BRUSSELS, Belgium - The European biotechnology industry dismissed on April 23 the European Union's latest efforts to boost innovative companies.

The EU claimed in an official report released earlier the same day that it was giving "a new impetus for European biotechnology," and "bringing coherence to EU biotechnology policies." It boasted that "progress has been made" on a European strategy for life sciences and biotechnology. But Feike Sijbesma, chairman of EuropaBio, the European association for bioindustries, said the "progress report is not reporting much progress."

The EU said there has been real action among "biotechnology sector players, as well as the public and business stakeholders." The report said highlights for the last 12 months were "the launch of a high-level advisory group on Competitiveness in Biotechnology,' the completion of an EU regulatory framework for genetically modified organisms and initiatives to boost research and increase the number of scientists in the biotech sector."

EuropaBio took a harsher view of progress in the two years since EU leaders adopted it. Its chairman pointed out that seven of the EU's 15 member states still have not put the EU's 1998 rules on biotech patents into force, and eight of them have not implemented the 2001 rules on GMOs. The EU merely is "repeating, yet again, that member states have to implement rules they agreed a long time ago," Sijbesma complained.
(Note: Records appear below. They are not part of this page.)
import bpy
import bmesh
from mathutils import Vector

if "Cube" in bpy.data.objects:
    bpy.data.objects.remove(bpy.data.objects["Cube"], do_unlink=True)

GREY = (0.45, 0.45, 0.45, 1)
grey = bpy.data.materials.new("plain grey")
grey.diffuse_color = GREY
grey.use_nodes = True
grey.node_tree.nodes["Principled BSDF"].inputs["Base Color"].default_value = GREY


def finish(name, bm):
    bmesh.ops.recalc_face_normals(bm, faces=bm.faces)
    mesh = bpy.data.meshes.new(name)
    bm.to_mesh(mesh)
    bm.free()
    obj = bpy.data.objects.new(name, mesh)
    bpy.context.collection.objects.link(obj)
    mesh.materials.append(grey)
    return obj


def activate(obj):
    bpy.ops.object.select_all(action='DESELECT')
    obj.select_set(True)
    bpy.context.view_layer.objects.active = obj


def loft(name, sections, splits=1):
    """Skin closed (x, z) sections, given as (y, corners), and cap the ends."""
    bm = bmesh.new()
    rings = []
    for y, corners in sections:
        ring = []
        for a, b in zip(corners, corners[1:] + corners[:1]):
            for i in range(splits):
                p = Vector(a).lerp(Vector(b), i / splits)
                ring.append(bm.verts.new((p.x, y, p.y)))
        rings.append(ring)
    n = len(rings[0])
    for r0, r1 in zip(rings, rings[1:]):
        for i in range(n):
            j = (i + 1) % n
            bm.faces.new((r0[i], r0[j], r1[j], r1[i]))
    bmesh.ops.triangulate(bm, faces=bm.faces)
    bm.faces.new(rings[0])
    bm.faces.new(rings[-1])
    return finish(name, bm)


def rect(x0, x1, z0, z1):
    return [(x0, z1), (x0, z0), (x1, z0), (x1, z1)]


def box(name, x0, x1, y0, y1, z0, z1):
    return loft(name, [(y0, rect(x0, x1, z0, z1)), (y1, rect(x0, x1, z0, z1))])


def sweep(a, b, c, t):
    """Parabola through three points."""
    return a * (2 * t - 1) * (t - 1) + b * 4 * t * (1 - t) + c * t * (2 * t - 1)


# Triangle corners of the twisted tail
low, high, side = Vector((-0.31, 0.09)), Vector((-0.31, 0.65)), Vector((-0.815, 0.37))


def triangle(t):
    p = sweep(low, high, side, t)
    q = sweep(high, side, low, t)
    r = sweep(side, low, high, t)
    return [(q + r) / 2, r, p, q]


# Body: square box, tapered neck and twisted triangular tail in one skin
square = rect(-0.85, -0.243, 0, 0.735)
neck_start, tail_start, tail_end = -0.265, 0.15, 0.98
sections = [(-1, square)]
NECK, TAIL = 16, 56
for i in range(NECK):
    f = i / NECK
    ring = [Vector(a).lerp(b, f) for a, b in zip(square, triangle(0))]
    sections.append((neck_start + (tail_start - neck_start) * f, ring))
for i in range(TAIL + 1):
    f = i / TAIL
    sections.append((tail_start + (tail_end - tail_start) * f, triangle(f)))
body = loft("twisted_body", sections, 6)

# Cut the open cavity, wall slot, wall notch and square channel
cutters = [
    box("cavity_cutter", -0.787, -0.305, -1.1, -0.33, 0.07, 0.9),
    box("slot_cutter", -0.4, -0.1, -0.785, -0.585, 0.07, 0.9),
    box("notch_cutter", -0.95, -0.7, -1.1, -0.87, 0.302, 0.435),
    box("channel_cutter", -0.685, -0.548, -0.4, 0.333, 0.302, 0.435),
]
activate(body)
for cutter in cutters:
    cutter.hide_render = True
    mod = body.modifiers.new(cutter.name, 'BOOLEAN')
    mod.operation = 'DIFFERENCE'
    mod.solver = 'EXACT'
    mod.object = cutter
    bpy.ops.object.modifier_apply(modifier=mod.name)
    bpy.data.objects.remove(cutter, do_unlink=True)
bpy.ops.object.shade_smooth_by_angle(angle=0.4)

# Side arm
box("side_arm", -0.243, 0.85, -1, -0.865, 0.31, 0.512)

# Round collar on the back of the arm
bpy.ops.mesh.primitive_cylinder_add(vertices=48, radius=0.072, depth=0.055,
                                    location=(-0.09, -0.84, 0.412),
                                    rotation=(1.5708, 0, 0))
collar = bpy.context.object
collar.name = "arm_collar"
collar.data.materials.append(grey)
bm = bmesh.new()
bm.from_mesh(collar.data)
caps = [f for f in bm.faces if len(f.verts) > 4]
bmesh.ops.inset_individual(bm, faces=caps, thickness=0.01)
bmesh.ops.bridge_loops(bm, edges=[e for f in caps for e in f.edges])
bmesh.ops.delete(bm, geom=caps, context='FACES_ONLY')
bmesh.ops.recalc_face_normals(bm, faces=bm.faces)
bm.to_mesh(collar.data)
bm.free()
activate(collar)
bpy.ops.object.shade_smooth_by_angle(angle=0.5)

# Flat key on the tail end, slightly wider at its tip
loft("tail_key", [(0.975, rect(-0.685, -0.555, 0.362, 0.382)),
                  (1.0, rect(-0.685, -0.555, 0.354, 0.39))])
He accused the EU also of failing to attract smaller biotech firms to take part in its medium-term research program, and underlined that there is "no progress" on the planned Community Patent, which was intended to make it easier for smaller firms to get protection for intellectual property, but which remains deadlocked at the ministerial level.
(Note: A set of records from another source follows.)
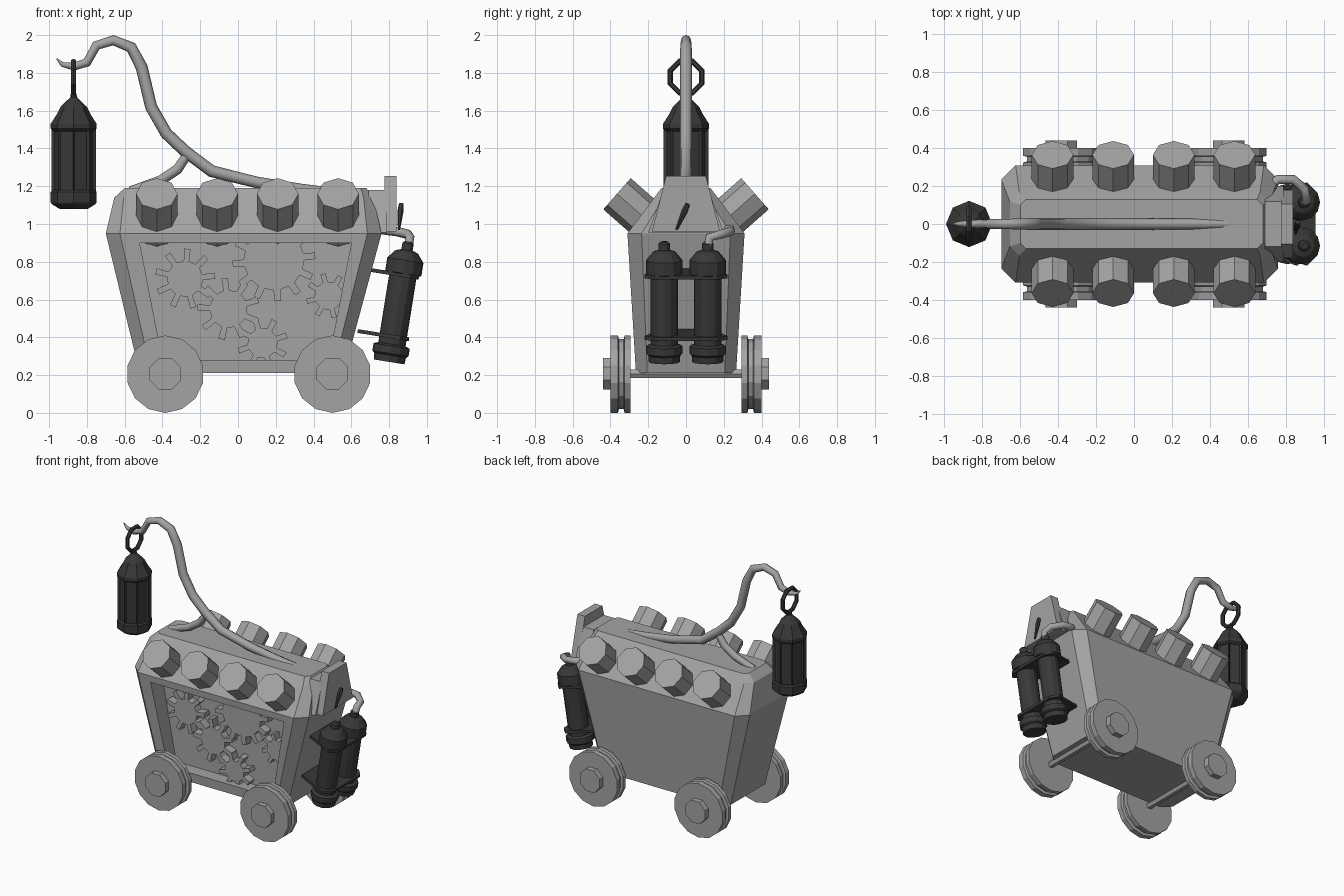
import bpy, bmesh, math
from mathutils import Vector, Matrix

if "Cube" in bpy.data.objects:
    bpy.data.objects.remove(bpy.data.objects["Cube"])


def material(name, v):
    m = bpy.data.materials.new(name)
    m.diffuse_color = (v, v, v, 1)
    m.use_nodes = True
    m.node_tree.nodes["Principled BSDF"].inputs["Base Color"].default_value = m.diffuse_color
    return m


GREY = material("grey_metal", 0.37)
DARK = material("dark_iron", 0.04)


def finish(name, bm, mat):
    bmesh.ops.recalc_face_normals(bm, faces=bm.faces)
    me = bpy.data.meshes.new(name)
    bm.to_mesh(me)
    bm.free()
    me.materials.append(mat)
    ob = bpy.data.objects.new(name, me)
    bpy.context.collection.objects.link(ob)
    return ob


def loft_bm(rings):
    """Skin a stack of equal-sized rings and cap both ends."""
    bm = bmesh.new()
    vs = [[bm.verts.new(p) for p in r] for r in rings]
    n = len(rings[0])
    for a, b in zip(vs, vs[1:]):
        for i in range(n):
            j = (i + 1) % n
            bm.faces.new((a[i], a[j], b[j], b[i]))
    bm.faces.new(vs[0][::-1])
    bm.faces.new(vs[-1])
    return bm


def loft(name, rings, mat):
    return finish(name, loft_bm(rings), mat)


def turned_rings(profile, origin, axis, sides, phase=0.0):
    rot = Vector(axis).normalized().to_track_quat('Z', 'Y')
    return [[Vector(origin) + rot @ Vector((r * math.cos(phase + math.tau * k / sides),
                                            r * math.sin(phase + math.tau * k / sides), t))
             for k in range(sides)] for t, r in profile]


def turned(name, profile, origin, axis, sides, mat, phase=0.0):
    """Solid of revolution from (distance along axis, radius) pairs."""
    return loft(name, turned_rings(profile, origin, axis, sides, phase), mat)


def prism_x(name, yz, x0, x1, mat):
    return loft(name, [[(x, y, z) for y, z in yz] for x in (x0, x1)], mat)


def tube(name, pts, depth, mat, res=2):
    """Swept tube through (x, y, z, radius factor) points."""
    cu = bpy.data.curves.new(name, 'CURVE')
    cu.dimensions = '3D'
    cu.bevel_depth = depth
    cu.bevel_resolution = res
    cu.use_fill_caps = True
    sp = cu.splines.new('POLY')
    sp.points.add(len(pts) - 1)
    for p, (x, y, z, r) in zip(sp.points, pts):
        p.co = (x, y, z, 1)
        p.radius = r
    cu.materials.append(mat)
    ob = bpy.data.objects.new(name, cu)
    bpy.context.collection.objects.link(ob)
    bpy.ops.object.select_all(action='DESELECT')
    ob.select_set(True)
    bpy.context.view_layer.objects.active = ob
    bpy.ops.object.convert(target='MESH')
    return ob


# Cart body: flared chamfered box with a hipped roof
def octagon(z, x0, x1, y, c):
    return [(x0 + c, -y, z), (x1 - c, -y, z), (x1, -y + c, z), (x1, y - c, z),
            (x1 - c, y, z), (x0 + c, y, z), (x0, y - c, z), (x0, -y + c, z)]


body = loft("cart_body", [octagon(0.21, -0.52, 0.56, 0.265, 0.06),
                          octagon(0.95, -0.70, 0.76, 0.31, 0.075),
                          octagon(1.14, -0.655, 0.715, 0.168, 0.05),
                          octagon(1.19, -0.60, 0.68, 0.13, 0.03)], GREY)

# Open window in the front that shows the gears
window = [(-0.52, 0.90), (-0.40, 0.28), (0.48, 0.28), (0.60, 0.90)]
cutter = loft("window_cutter", [[(x, y, z) for x, z in window] for y in (-0.5, -0.17)], GREY)
cutter.hide_render = True
cut = body.modifiers.new("window", 'BOOLEAN')
cut.operation = 'DIFFERENCE'
cut.solver = 'EXACT'
cut.object = cutter
bpy.context.view_layer.objects.active = body
bpy.ops.object.modifier_apply(modifier="window")
bpy.data.objects.remove(cutter)


# Gears
def gear(i, cx, cz, tip, root, teeth, phase):
    step = math.tau / teeth
    prof = []
    for k in range(teeth):
        a = phase + k * step
        for r, off in ((root, -0.22), (tip, -0.15), (tip, 0.15), (root, 0.22)):
            prof.append((cx + r * math.cos(a + off * step), cz + r * math.sin(a + off * step)))
    loft(f"gear_{i}", [[(x, y, z) for x, z in prof] for y in (-0.23, -0.16)], GREY)


for i, g in enumerate([(-0.28, 0.71, 0.16, 0.095, 9, 0.1), (0.19, 0.81, 0.22, 0.16, 12, 0.1),
                       (-0.05, 0.55, 0.165, 0.10, 9, 0.3), (0.13, 0.37, 0.135, 0.08, 8, 0.3),
                       (0.48, 0.62, 0.12, 0.075, 8, 0.25)]):
    gear(i + 1, *g)

# Slanted octagonal roof cylinders, wheels and hubs on both sides
for s, side in ((-1, "front"), (1, "back")):
    for k in range(4):
        turned(f"{side}_roof_cylinder_{k + 1}", [(0, 0.11), (0.30, 0.11)],
               (-0.43 + 0.32 * k, s * 0.14, 0.962), (0, s * 0.75, 0.66), 8, GREY)
    for x, end in ((-0.385, "left"), (0.50, "right")):
        turned(f"{side}_{end}_wheel",
               [(0, 0.205), (0.03, 0.205), (0.035, 0.185), (0.06, 0.185), (0.065, 0.205),
                (0.105, 0.205)], (x, s * 0.295, 0.205), (0, s, 0), 14, GREY, math.pi / 14)
        turned(f"{side}_{end}_hub", [(0, 0.09), (0.06, 0.09)],
               (x, s * 0.38, 0.208), (0, s, 0), 8, GREY, math.pi / 8)
for x, end in ((-0.385, "left"), (0.50, "right")):
    turned(f"{end}_axle", [(-0.31, 0.026), (0.31, 0.026)], (x, 0, 0.207), (0, 1, 0), 6, GREY)

# Crooked lantern arm and its brace
tube("lantern_arm",
     [(-0.96, 0, 1.875, 0.1), (-0.93, 0, 1.845, 0.4), (-0.87, 0, 1.833, 0.65), (-0.80, 0, 1.855, 0.75),
      (-0.75, 0, 1.945, 0.8), (-0.66, 0, 1.973, 0.85), (-0.565, 0, 1.935, 0.95), (-0.51, 0, 1.83, 1),
      (-0.46, 0, 1.62, 1), (-0.38, 0, 1.48, 1), (-0.28, 0, 1.385, 1), (-0.14, 0, 1.28, 1),
      (0.10, 0, 1.22, 0.95), (0.33, 0, 1.185, 0.9), (0.54, 0, 1.165, 0.7)], 0.032, GREY)
tube("arm_brace", [(-0.26, 0, 1.38, 0.9), (-0.32, 0, 1.29, 1), (-0.41, 0, 1.23, 1),
                   (-0.57, 0, 1.175, 0.9)], 0.027, GREY)

# Lantern with inset panes
LX = -0.87
turned("lantern_base", [(1.08, 0.075), (1.105, 0.115), (1.115, 0.122), (1.17, 0.122), (1.18, 0.112)],
       (LX, 0, 0), (0, 0, 1), 8, DARK)
turned("lantern_cap", [(1.495, 0.112), (1.505, 0.122), (1.53, 0.122), (1.58, 0.09), (1.62, 0.07),
                       (1.645, 0.045), (1.67, 0.018), (1.69, 0.015)],
       (LX, 0, 0), (0, 0, 1), 8, DARK)
bm = loft_bm(turned_rings([(1.17, 0.118), (1.50, 0.118)], (LX, 0, 0), (0, 0, 1), 8))
bmesh.ops.recalc_face_normals(bm, faces=bm.faces)
panes = [f for f in bm.faces if len(f.verts) == 4]
bmesh.ops.inset_individual(bm, faces=panes, thickness=0.014, depth=-0.014)
finish("lantern_panes", bm, DARK)

# Hanging ring
bpy.ops.mesh.primitive_torus_add(major_segments=8, minor_segments=6, major_radius=0.09,
                                 minor_radius=0.015, location=(LX, 0, 1.778),
                                 rotation=(math.pi / 8, 0, 0))
ring = bpy.context.object
ring.name = "lantern_ring"
ring.data.transform(Matrix.Rotation(math.pi / 2, 4, 'Y'))
ring.data.materials.append(DARK)

# Headboard on the right end with its needle lever
prism_x("headboard_mount", [(-0.20, 0.955), (0.20, 0.955), (0.12, 1.18), (-0.12, 1.18)],
        0.69, 0.79, GREY)
prism_x("headboard", [(-0.18, 0.96), (0.18, 0.96), (0.105, 1.255), (-0.105, 1.255)],
        0.775, 0.838, GREY)
turned("needle_lever", [(0, 0.006), (0.11, 0.017), (0.15, 0.012)], (0.852, -0.05, 0.97),
       (0.012, 0.06, 0.138), 6, DARK)

# Twin tilted canisters with brackets
axis = Vector((0.10, 0, 0.625)).normalized()
foot = Vector((0.80, 0, 0.27))
for y, side in ((-0.115, "front"), (0.115, "back")):
    turned(f"{side}_canister",
           [(0, 0.082), (0.035, 0.085), (0.045, 0.097), (0.085, 0.097), (0.095, 0.073),
            (0.465, 0.073), (0.475, 0.097), (0.545, 0.097), (0.59, 0.06), (0.60, 0.03),
            (0.635, 0.03), (0.645, 0.018)],
           foot + Vector((0, y, 0)), axis, 12, DARK)
across = Vector((axis.z, 0, -axis.x))
outline = [(-0.19, -0.14), (0.04, -0.22), (0.085, -0.17), (0.085, 0.17), (0.04, 0.22), (-0.19, 0.14)]
for t, name in ((0.125, "lower"), (0.455, "upper")):
    loft(f"{name}_canister_bracket",
         [[foot + axis * h + across * a + Vector((0, b, 0)) for a, b in outline]
          for h in (t, t + 0.02)], DARK)

# Feed pipe from body to back canister
tube("feed_pipe", [(0.69, 0.18, 0.97, 1), (0.76, 0.235, 0.97, 1), (0.84, 0.235, 0.96, 1),
                   (0.90, 0.185, 0.945, 1), (0.91, 0.125, 0.93, 1), (0.90, 0.115, 0.87, 1)],
     0.025, GREY)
Johan Vanhemelrijck, EuropaBio's new secretary general, also took a tough line in his first public pronouncement.

"EU member states need to give more support" to efforts to develop a genuinely helpful European framework for the industry, he said. He insisted that "Europe needs real progress in the field of the Community Patent, the moratorium [a de facto blockade by EU ministers, which has kept new biotech products off the EU market for five years], the patents directive and the fostering of young enterprises." An EU-wide stock market to improve the access of private biotech companies to finance is "of crucial importance to innovative, yet fragile industries, and policymakers need to have the courage to tackle it urgently," he added.

Even the EU report acknowledged that the picture is less than perfect.
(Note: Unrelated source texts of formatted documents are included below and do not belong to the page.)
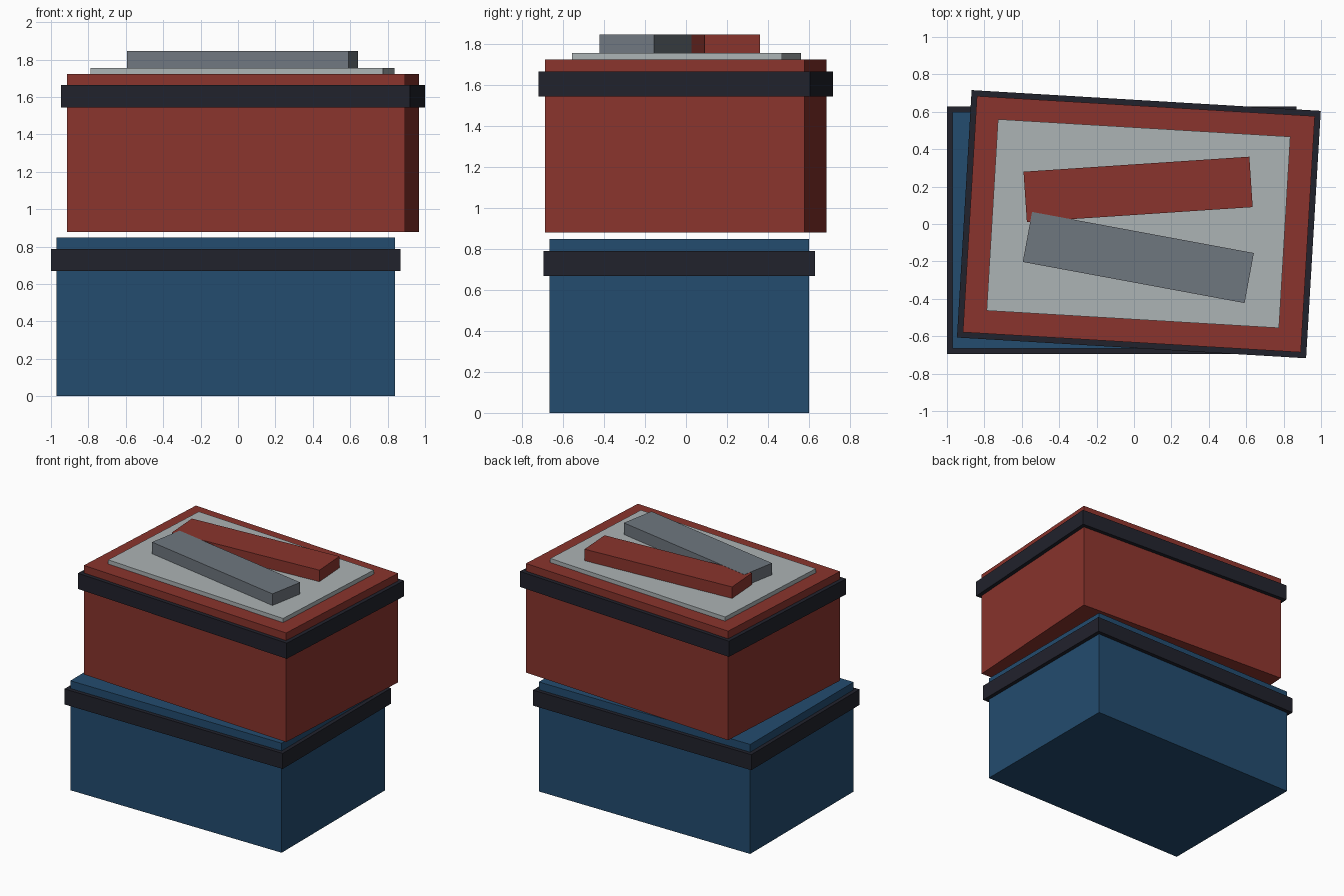
import bpy
import math
from mathutils import Matrix

if "Cube" in bpy.data.objects:
    bpy.data.objects.remove(bpy.data.objects["Cube"])


def material(name, rgb):
    """Flat colour from 0-255 display values."""
    lin = [((c / 255 + 0.055) / 1.055) ** 2.4 for c in rgb]
    m = bpy.data.materials.new(name)
    m.diffuse_color = (*lin, 1)
    m.use_nodes = True
    m.node_tree.nodes["Principled BSDF"].inputs["Base Color"].default_value = m.diffuse_color
    return m


BLUE = material("blue", (35, 76, 111))
RED = material("red", (138, 52, 45))
DARK = material("dark_navy", (33, 34, 44))
PALE = material("pale_grey", (172, 179, 181))
GREY = material("slate_grey", (111, 119, 127))


def block(name, mat, centre, size, z0, z1, angle=0.0):
    """Box of plan size at a plan centre, between two heights, turned about z."""
    bpy.ops.mesh.primitive_cube_add(size=1)
    ob = bpy.context.object
    ob.name = name
    ob.data.transform(Matrix.Diagonal((size[0], size[1], z1 - z0, 1)))
    ob.location = (centre[0], centre[1], (z0 + z1) / 2)
    ob.rotation_euler.z = math.radians(angle)
    ob.data.materials.append(mat)
    return ob


BOX = (1.81, 1.265)
BAND = (1.87, 1.325)
LOW = (-0.065, -0.033)
HIGH = (0.026, -0.001)
TURN = -3.4

# lower crate and its strap
block("lower_box", BLUE, LOW, BOX, 0, 0.848)
block("lower_band", DARK, LOW, BAND, 0.668, 0.788)

# upper crate, slightly turned, with strap and top panel
block("upper_box", RED, HIGH, BOX, 0.878, 1.723, TURN)
block("upper_band", DARK, HIGH, BAND, 1.543, 1.664, TURN)
block("top_panel", PALE, (0.024, 0.002), (1.566, 1.025), 1.723, 1.755, TURN)

# two loose bars lying on the panel
block("red_bar", RED, (0.022, 0.185), (1.21, 0.27), 1.755, 1.844, 3.8)
block("grey_bar", GREY, (0.023, -0.179), (1.206, 0.272), 1.755, 1.845, -10.5)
"Decision-makers in both government and the private sector have to play a more active role in its implementation," it said. "Disappointments included member states' lack of agreement on a Community Patent and the ongoing failure of many member states to implement agreed legislation to clarify intellectual property rights concerning biotechnology inventions." And while the financial situation for smaller biotech firms "is less critical than previously feared," it "still needs to be carefully watched for signs of improvement."

EU Ready To Back One Monsanto Maize, But Not Two

Monsanto Co.'s MON 863 maize, genetically modified to confer protection against certain insects, is as safe as conventional maize, said European Union food safety experts.

A scientific panel on genetically modified organisms said April 19 that placing MON 863 on the market - for import, processing and food or feed use - is unlikely to have an adverse effect on human or animal health, or the environment.

MON 863 maize is genetically modified to provide protection against certain coleopteran pests, principally corn rootworm.

But for another Monsanto application, for a hybrid maize - MON 863xMON 810 - experts could not agree on a position, because of anxieties among some members over safety data. The EU's food safety authority now will request an additional study and then refer the issue back to the GMO expert panel.

The hybrid maize was produced by a conventional cross between inbred maize lines in order to combine the rootworm-resistant trait with the trait present in MON 810 protecting against lepidopteran pests. MON 810 maize and derived food and food ingredients previously have been approved for the EU market.

Scientific assessments of the products already have been carried out by German authorities, but review by other EU member states led to further questions, so the food safety authority was asked to carry out further risk assessment and provide a scientific opinion on both products.